▸ Stored dataset items
○ ○ ○

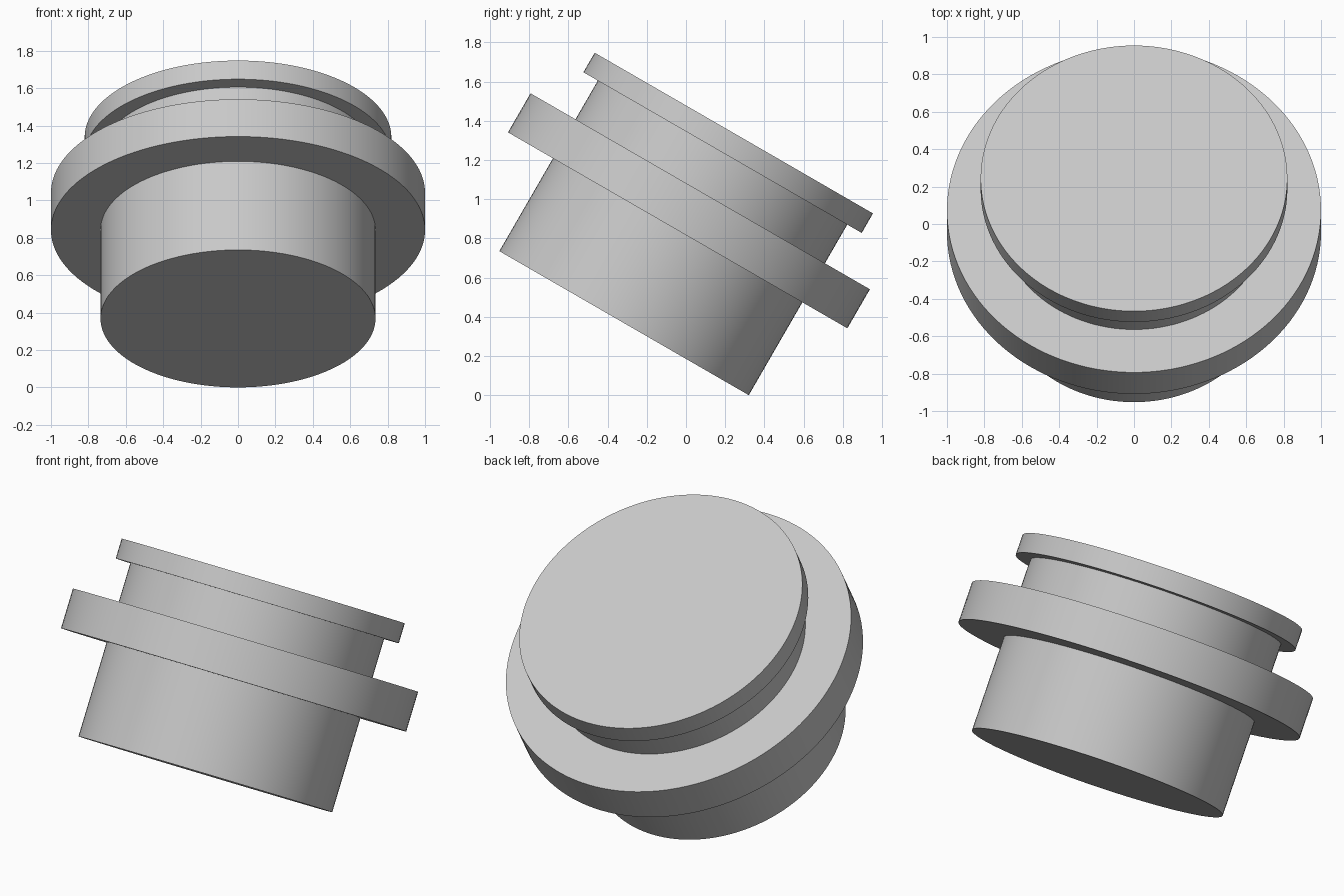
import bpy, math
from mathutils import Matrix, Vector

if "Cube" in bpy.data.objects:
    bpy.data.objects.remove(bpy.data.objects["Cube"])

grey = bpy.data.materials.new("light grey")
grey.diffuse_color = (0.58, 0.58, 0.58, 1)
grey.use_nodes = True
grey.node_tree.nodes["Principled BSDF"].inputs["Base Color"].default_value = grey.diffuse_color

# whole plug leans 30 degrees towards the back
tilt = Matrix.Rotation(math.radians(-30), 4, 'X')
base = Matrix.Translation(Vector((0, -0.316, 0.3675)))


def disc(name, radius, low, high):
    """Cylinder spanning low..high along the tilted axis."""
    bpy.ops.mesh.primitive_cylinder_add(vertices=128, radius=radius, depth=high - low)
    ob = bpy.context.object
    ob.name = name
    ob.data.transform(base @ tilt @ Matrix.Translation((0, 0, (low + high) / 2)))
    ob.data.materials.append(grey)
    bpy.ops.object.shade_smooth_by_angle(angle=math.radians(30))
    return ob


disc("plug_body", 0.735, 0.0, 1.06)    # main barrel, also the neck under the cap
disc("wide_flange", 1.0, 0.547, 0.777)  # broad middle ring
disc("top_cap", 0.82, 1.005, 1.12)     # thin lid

○ ○ ○

▸ Work task
Can the entries above be repeated exactly, without their pictures?

▸ Solution for this task
import bpy, math
from mathutils import Matrix, Vector

if "Cube" in bpy.data.objects:
    bpy.data.objects.remove(bpy.data.objects["Cube"])

grey = bpy.data.materials.new("light grey")
grey.diffuse_color = (0.58, 0.58, 0.58, 1)
grey.use_nodes = True
grey.node_tree.nodes["Principled BSDF"].inputs["Base Color"].default_value = grey.diffuse_color

# whole plug leans 30 degrees towards the back
tilt = Matrix.Rotation(math.radians(-30), 4, 'X')
base = Matrix.Translation(Vector((0, -0.316, 0.3675)))


def disc(name, radius, low, high):
    """Cylinder spanning low..high along the tilted axis."""
    bpy.ops.mesh.primitive_cylinder_add(vertices=128, radius=radius, depth=high - low)
    ob = bpy.context.object
    ob.name = name
    ob.data.transform(base @ tilt @ Matrix.Translation((0, 0, (low + high) / 2)))
    ob.data.materials.append(grey)
    bpy.ops.object.shade_smooth_by_angle(angle=math.radians(30))
    return ob


disc("plug_body", 0.735, 0.0, 1.06)    # main barrel, also the neck under the cap
disc("wide_flange", 1.0, 0.547, 0.777)  # broad middle ring
disc("top_cap", 0.82, 1.005, 1.12)     # thin lid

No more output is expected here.